You can choose amongst five behaviors for QLab when it's launched:
- Restore most recent workspaces. Re-open the workspace or workspaces that were open last time QLab was running.
- Create a new blank workspace. This is the same behavior as previous versions of QLab.
- Create a new workspace from default template. You can select a workspace template as the default by choosing Manage Templates from the QLab menu, selecting a template, and clicking Set as Default. Once you've done that, choosing this option will create a new workspace based on that template.
- Show the workspace template picker. QLab will display the template picker upon launching, to allow you to choose a template.
- Do nothing. This is exactly what it sounds like.
When this box is checked, QLab will attempt to connect to the internet and check for available updates. If an update is available, QLab will ask you if you'd like to download and install it. Updates are never automatically downloaded. If no internet connection is available, QLab simply tries again on the next launch. No error message appears.
At present, this checkbox does absolutely nothing. Over time, we plan to add various measures of QLab's behavior which will help us track and solve problems. As we add these measures, we will list exactly what data is sent right here. We will never include personally identifiable data, media files, or other information proprietary to your designs.
When this box is checked, entering Show Mode disables the following OS-level features which could potentially cause trouble during a performance:
- App Nap. QLab reports itself as "latency critical" so as to prevent App Nap.
- Sleep. QLab will prevent your computer from sleeping, even if Energy Saver preferences are set to permit sleep.
- ⌘Tab Task Swtching. Typically, typing ⌘Tab allows you to quickly move between applications on your Mac. QLab will block access to this keyboard shortcut, although you can still use the mouse to switch to another application.
- Mission Control. QLab will block hot corners, gestures, and keyboard shortcuts for invoking Spaces, Missing Control, Show Desktop, Show Dashboard, and Application Windows. These features are sometimes also referred to as Exposé.
QLab defaults to a buffer size of 512 samples for each audio device. You can manually adjust buffer sizes here. Smaller buffers reduce latency but may cause choppy playback, particularly with audio effects such as reverb and echo. Larger buffers increase latency but can smooth out choppiness, particularly on less powerful computers.
You can choose a specific network interface through which QLab will send Art-Net messages, or you can leave the default Automatic setting to have QLab negotiate the correct interface on its own. Automatic is the best choice most of the time. The main reason you might need to change this is if you are using QLab in a complex networking situation, in which two or more network interfaces are connected to different networks, but the networks use the same IP addressing scheme.
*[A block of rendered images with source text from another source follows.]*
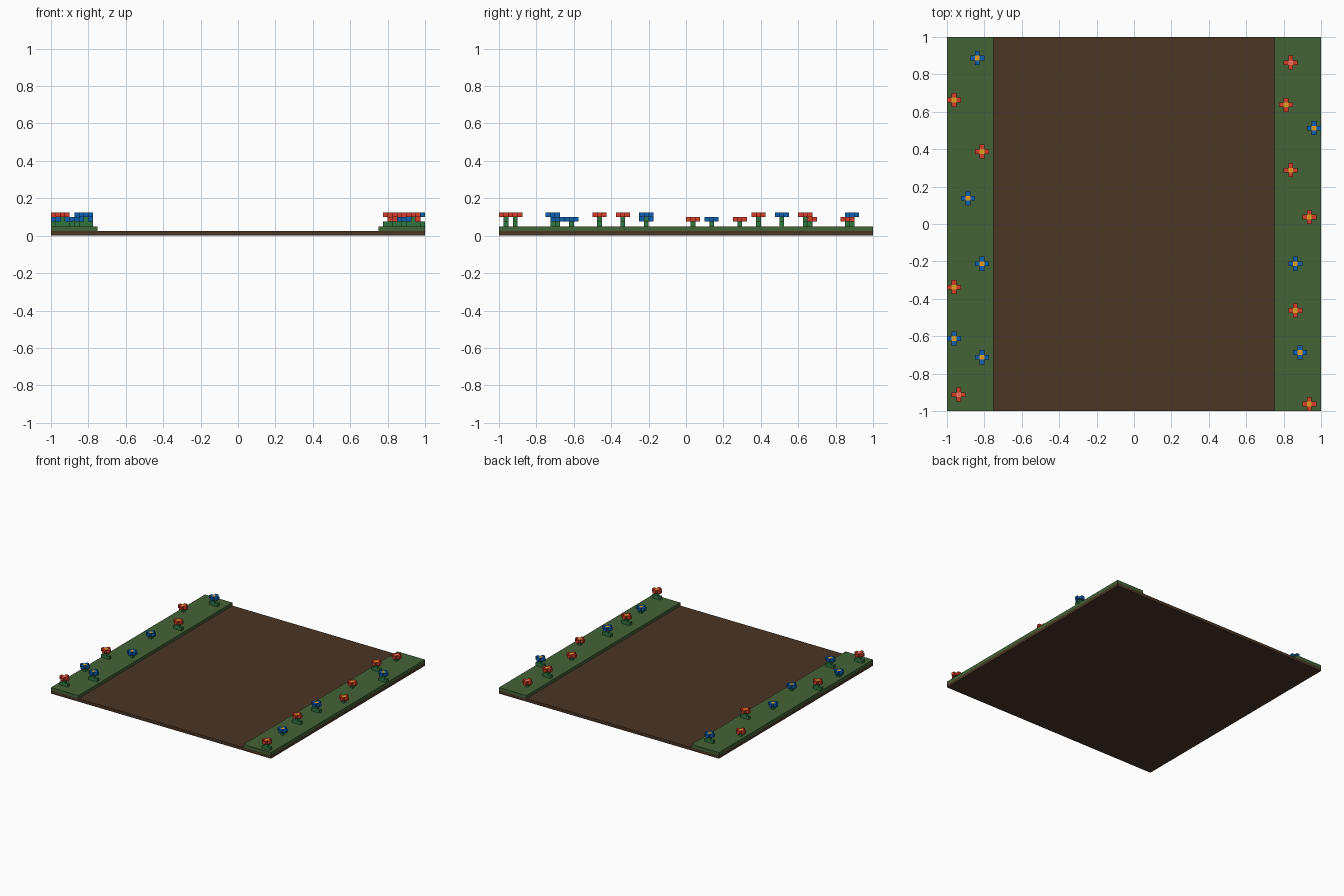
import bpy
import bmesh
from mathutils import Matrix, Vector

V = 0.025  # edge length of one block

cube = bpy.data.objects.get("Cube")
if cube:
    bpy.data.objects.remove(cube, do_unlink=True)


def material(name, rgb):
    """Make a flat material from 8-bit display values."""
    lin = [((c / 255 + 0.055) / 1.055) ** 2.4 for c in rgb] + [1.0]
    mat = bpy.data.materials.new(name)
    mat.use_nodes = True
    mat.diffuse_color = lin
    bsdf = mat.node_tree.nodes["Principled BSDF"]
    bsdf.inputs["Base Color"].default_value = lin
    bsdf.inputs["Roughness"].default_value = 0.9
    return mat


SOIL = material("soil brown", (74, 54, 37))
GRASS = material("grass green", (68, 99, 54))
STEM = material("stem green", (48, 118, 62))
RED = material("petal red", (212, 62, 40))
BLUE = material("petal blue", (14, 96, 176))
YELLOW = material("centre yellow", (226, 160, 32))
PINK = material("centre pink", (232, 120, 100))


def add_box(bm, centre, size, slot=0):
    mat = Matrix.Translation(centre) @ Matrix.Diagonal((*size, 1))
    made = bmesh.ops.create_cube(bm, size=1, matrix=mat)
    for face in {f for v in made["verts"] for f in v.link_faces}:
        face.material_index = slot


def finish(name, bm, mats):
    mesh = bpy.data.meshes.new(name)
    bm.to_mesh(mesh)
    bm.free()
    for mat in mats:
        mesh.materials.append(mat)
    obj = bpy.data.objects.new(name, mesh)
    bpy.context.collection.objects.link(obj)
    return obj


def slab(name, centre, size, mat):
    bm = bmesh.new()
    add_box(bm, centre, size)
    return finish(name, bm, [mat])


def flower(name, x, y, tall, petal, centre):
    """Stem, four petals around a flush centre, and leaves on tall stems."""
    bm = bmesh.new()
    stem_h = V * (2 if tall else 1)
    base = Vector((x, y, 2 * V))
    add_box(bm, base + Vector((0, 0, stem_h / 2)), (V, V, stem_h), 0)
    head = base + Vector((0, 0, stem_h + V / 2))
    add_box(bm, head, (V, V, V), 2)
    for dx, dy in ((1, 0), (-1, 0), (0, 1), (0, -1)):
        add_box(bm, head + Vector((dx, dy, 0)) * V, (V, V, V), 1)
    if tall:
        for dx in (-1, 1):
            add_box(bm, base + Vector((dx * V, 0, V / 2)), (V, V, V), 0)
    return finish(name, bm, [STEM, petal, centre])


# Ground: soil bed with a raised grass strip along each side
slab("soil_bed", (0, 0, V / 2), (2, 2, V), SOIL)
for side, label in ((1, "left"), (-1, "right")):
    slab(label + "_grass_strip", (side * 0.875, 0, 1.5 * V), (0.25, 2, V), GRASS)

# Flowers: x and y in blocks, tall or short
red_flowers = [
    (-38.5, 26.5, False), (-32.5, 15.5, True), (-38.5, -13.5, True),
    (32.5, 25.5, True), (33.5, 11.5, False), (37.5, 1.5, False),
    (34.5, -18.5, True), (37.5, -38.5, True),
]
pink_centred = [(33.5, 34.5, False), (-37.5, -36.5, True)]
blue_flowers = [
    (-33.5, 35.5, True), (-35.5, 5.5, False), (-32.5, -8.5, False),
    (-38.5, -24.5, False), (-32.5, -28.5, True), (38.5, 20.5, True),
    (34.5, -8.5, True), (35.5, -27.5, False),
]
for label, spots, petal, centre in (
    ("red_flower", red_flowers, RED, YELLOW),
    ("pink_centred_flower", pink_centred, RED, PINK),
    ("blue_flower", blue_flowers, BLUE, YELLOW),
):
    for i, (x, y, tall) in enumerate(spots, 1):
        flower(f"{label}_{i}", x * V, y * V, tall, petal, centre)
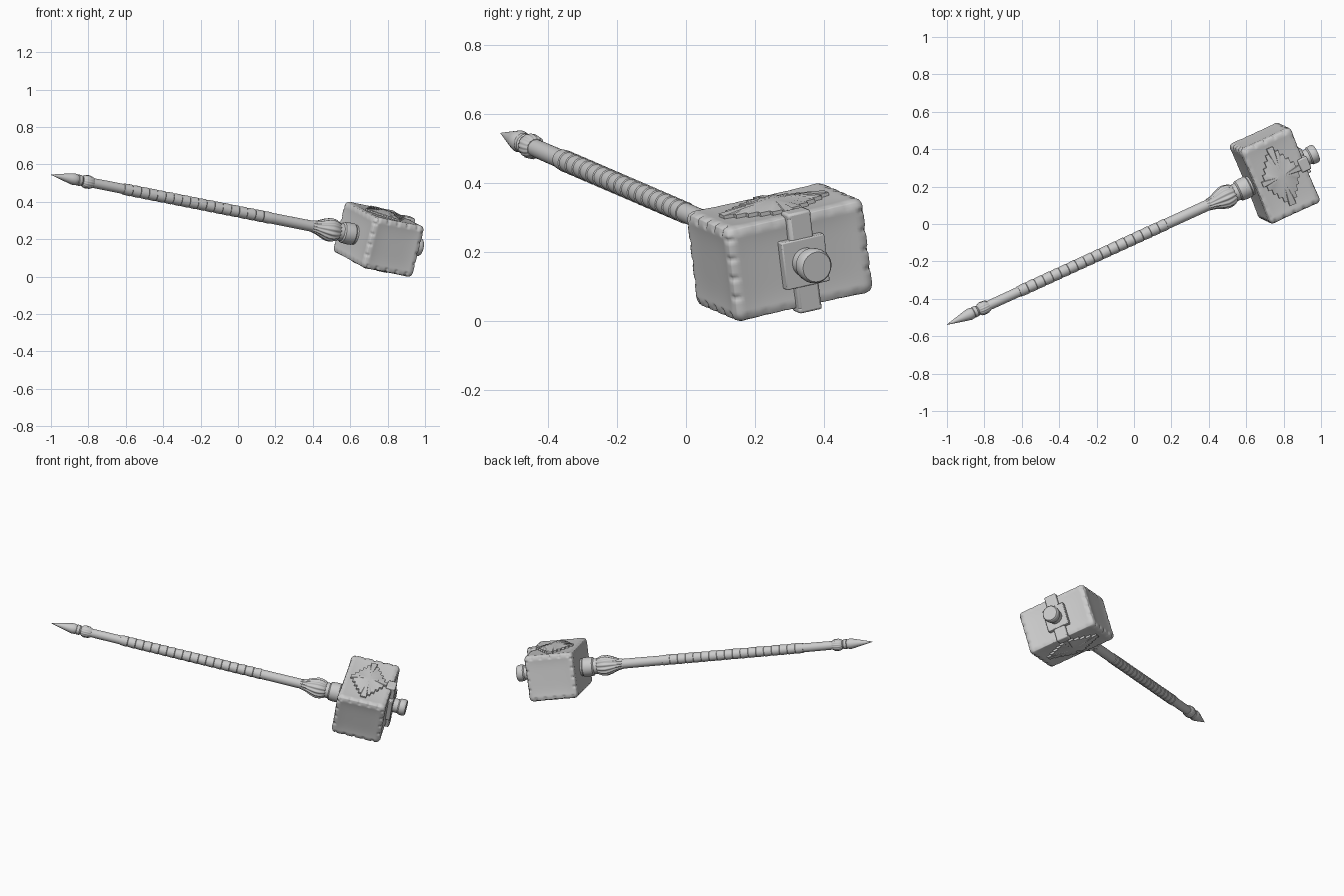
import bpy, bmesh, math
from mathutils import Vector, Matrix

if "Cube" in bpy.data.objects:
    bpy.data.objects.remove(bpy.data.objects["Cube"])

# Local frame: X along the handle (tip at 0), Y along the head, Z out of its ornamented face
U = Vector((1.985, 0.910, -0.392)).normalized()
V = Vector((-0.388, 0.898, 0.206))
V = (V - U * V.dot(U)).normalized()
W = U.cross(V)
FRAME = Matrix.Translation((-1, -0.538, 0.557)) @ Matrix((U, V, W)).transposed().to_4x4()
parts = []
A, B, C = 0.155, 0.227, 0.146   # head half sizes
MID, OFF = 1.961, 0.006         # head centre along the handle and across it


def finish(name, bm, angle=35, bevel=0):
    bmesh.ops.recalc_face_normals(bm, faces=bm.faces)
    mesh = bpy.data.meshes.new(name)
    bm.to_mesh(mesh)
    bm.free()
    ob = bpy.data.objects.new(name, mesh)
    bpy.context.collection.objects.link(ob)
    ob.matrix_world = FRAME
    if bevel:
        mod = ob.modifiers.new("Bevel", 'BEVEL')
        mod.width, mod.segments = bevel, 2
    bpy.ops.object.select_all(action='DESELECT')
    ob.select_set(True)
    bpy.context.view_layer.objects.active = ob
    bpy.ops.object.shade_smooth_by_angle(angle=math.radians(angle))
    parts.append(ob)
    return ob


def lathe(name, profile, sides=32, flutes=0, depth=0, y=0):
    """Revolve (distance, radius) pairs around the handle axis, optionally fluted."""
    bm = bmesh.new()
    rings = []
    for s, r in profile:
        ring = []
        for i in range(sides):
            t = math.tau * i / sides
            rr = r * (1 - depth * (0.5 + 0.5 * math.cos(flutes * t))) if flutes else r
            ring.append(bm.verts.new((s, y + rr * math.cos(t), rr * math.sin(t))))
        rings.append(ring)
    for p, q in zip(rings, rings[1:]):
        for i in range(sides):
            j = (i + 1) % sides
            bm.faces.new((p[i], p[j], q[j], q[i]))
    bm.faces.new(rings[0])
    bm.faces.new(rings[-1])
    return finish(name, bm)


def box(name, centre, size, bevel=0.004):
    bm = bmesh.new()
    bmesh.ops.create_cube(bm, size=1)
    bmesh.ops.scale(bm, vec=size, verts=bm.verts)
    bmesh.ops.translate(bm, vec=centre, verts=bm.verts)
    return finish(name, bm, bevel=bevel)


# Pointed pommel and its rings
lathe("pommel_spike", [(0, 0.001), (0.06, 0.015), (0.115, 0.028), (0.135, 0.032),
                       (0.15, 0.030), (0.165, 0.024), (0.19, 0.024)])
lathe("pommel_ring", [(0.155, 0.024), (0.16, 0.030), (0.178, 0.030), (0.185, 0.025)])
lathe("pommel_collar", [(0.185, 0.024), (0.195, 0.033), (0.21, 0.037), (0.235, 0.035),
                        (0.25, 0.028)], 96, 16, 0.05)

# Shaft and wound grip
lathe("shaft", [(0.18, 0.025), (0.3, 0.0265), (1.0, 0.028), (1.64, 0.03)])
wraps, start, end = 18, 0.43, 1.31
grip, step = [(start, 0.025)], (end - start) / wraps
for i in range(wraps):
    s = start + i * step
    grip += [(s + 0.001, 0.0292), (s + step * 0.5, 0.0312), (s + step * 0.95, 0.0318)]
lathe("grip_wrap", grip + [(end, 0.025)])

# Fluted flare and socket that join the shaft to the head
lathe("fluted_flare", [(1.55, 0.029), (1.59, 0.038), (1.63, 0.055), (1.66, 0.064),
                       (1.685, 0.062), (1.71, 0.052), (1.72, 0.044)], 112, 14, 0.10)
lathe("socket", [(1.70, 0.046), (1.735, 0.048), (1.742, 0.056), (1.77, 0.059),
                 (1.80, 0.058), (1.806, 0.053), (1.86, 0.053)])

# Head: rounded block with hollow faces and notched edges
bm = bmesh.new()
bmesh.ops.create_cube(bm, size=2)
bmesh.ops.subdivide_edges(bm, edges=bm.edges, cuts=44, use_grid_fill=True)
R = 0.036
half = (A, B, C)
for v in bm.verts:
    n = v.co.copy()
    p = Vector([n[k] * half[k] for k in range(3)])
    inner = Vector([max(-half[k] + R, min(half[k] - R, p[k])) for k in range(3)])
    d = p - inner
    q = inner + d.normalized() * R
    for k in range(3):
        if abs(n[k]) > 0.999:
            i, j = (k + 1) % 3, (k + 2) % 3
            q[k] -= math.copysign(0.010 * (1 - n[i] ** 4) * (1 - n[j] ** 4), n[k])
    outside = [k for k in range(3) if abs(d[k]) > R * 0.25]
    if len(outside) == 2:
        along = ({0, 1, 2} - set(outside)).pop()
        wave = max(0, math.cos(p[along] * math.tau / 0.058 + 1)) ** 3
        q -= d.normalized() * (0.006 if 1 in outside else 0.002) * wave
    v.co = q + Vector((MID, OFF, 0))
finish("hammer_head", bm, 60)

# Stepped, slightly domed diamond ornaments on the two broad faces
N, L, WD = 11, 0.168, 0.112
for side, label in ((1, "upper"), (-1, "lower")):
    right = []
    for i in range(N):
        y0, y1 = (-L + 2 * L * k / N for k in (i, i + 1))
        x = WD * (1 - abs(i - N // 2) / (N // 2 + 1))
        right += [(x, y0), (x, y1)]
    outline = right + [(-x, y) for x, y in reversed(right)]
    bm = bmesh.new()
    loops = []
    for f, z in ((1, C - 0.03), (1, C + 0.002), (0.6, C + 0.009), (0.2, C + 0.013)):
        loops.append([bm.verts.new((MID + x * f, OFF + y * f, side * z)) for x, y in outline])
    for p, q in zip(loops, loops[1:]):
        for i in range(len(p)):
            j = (i + 1) % len(p)
            bm.faces.new((p[i], p[j], q[j], q[i]))
    bm.faces.new(loops[-1])
    bm.faces.new(loops[0])
    finish(label + "_stepped_diamond", bm, 25)

# Strap, plate and round knob on the far face
Y = OFF + 0.006
box("strap", (MID + A - 0.004, Y, 0), (0.036, 0.074, 2 * C + 0.006), 0.009)
for side, label in ((1, "upper"), (-1, "lower")):
    box(label + "_strap_fold", (MID + A - 0.014, Y, side * (C - 0.006)), (0.056, 0.074, 0.02), 0.007)
box("knob_plate", (MID + A - 0.004, Y, 0), (0.044, 0.138, 0.142))
lathe("knob", [(MID + A, 0.043), (2.165, 0.043), (2.172, 0.049), (2.195, 0.051),
               (2.206, 0.049), (2.212, 0.044)], y=Y)

# Rest the model on the ground
bpy.context.view_layer.update()
low_z = min((o.matrix_world @ v.co).z for o in parts for v in o.data.vertices)
for o in parts:
    o.location.z -= low_z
If none of this makes sense to you, leave it on Automatic and everything will be fine.
Check this box to use Art-Net's broadcast mode which allows QLab to communicate with Art-Net nodes that do not support polling.
Also check this box to allow QLab to properly communicate with other software which also uses Art-Net running on the same computer.
Un-checking this box will reduce the amount of network traffic generated by QLab while using Light cues.
QLab logs messages to the Mac at four possible levels. Level 0 provides minimal informational logging only, and Level 3 provides the most logging possible. Level 3 logging records enough data that it can interfere with smooth playback. We recommend using log level 0 unless you are actively troubleshooting a problem.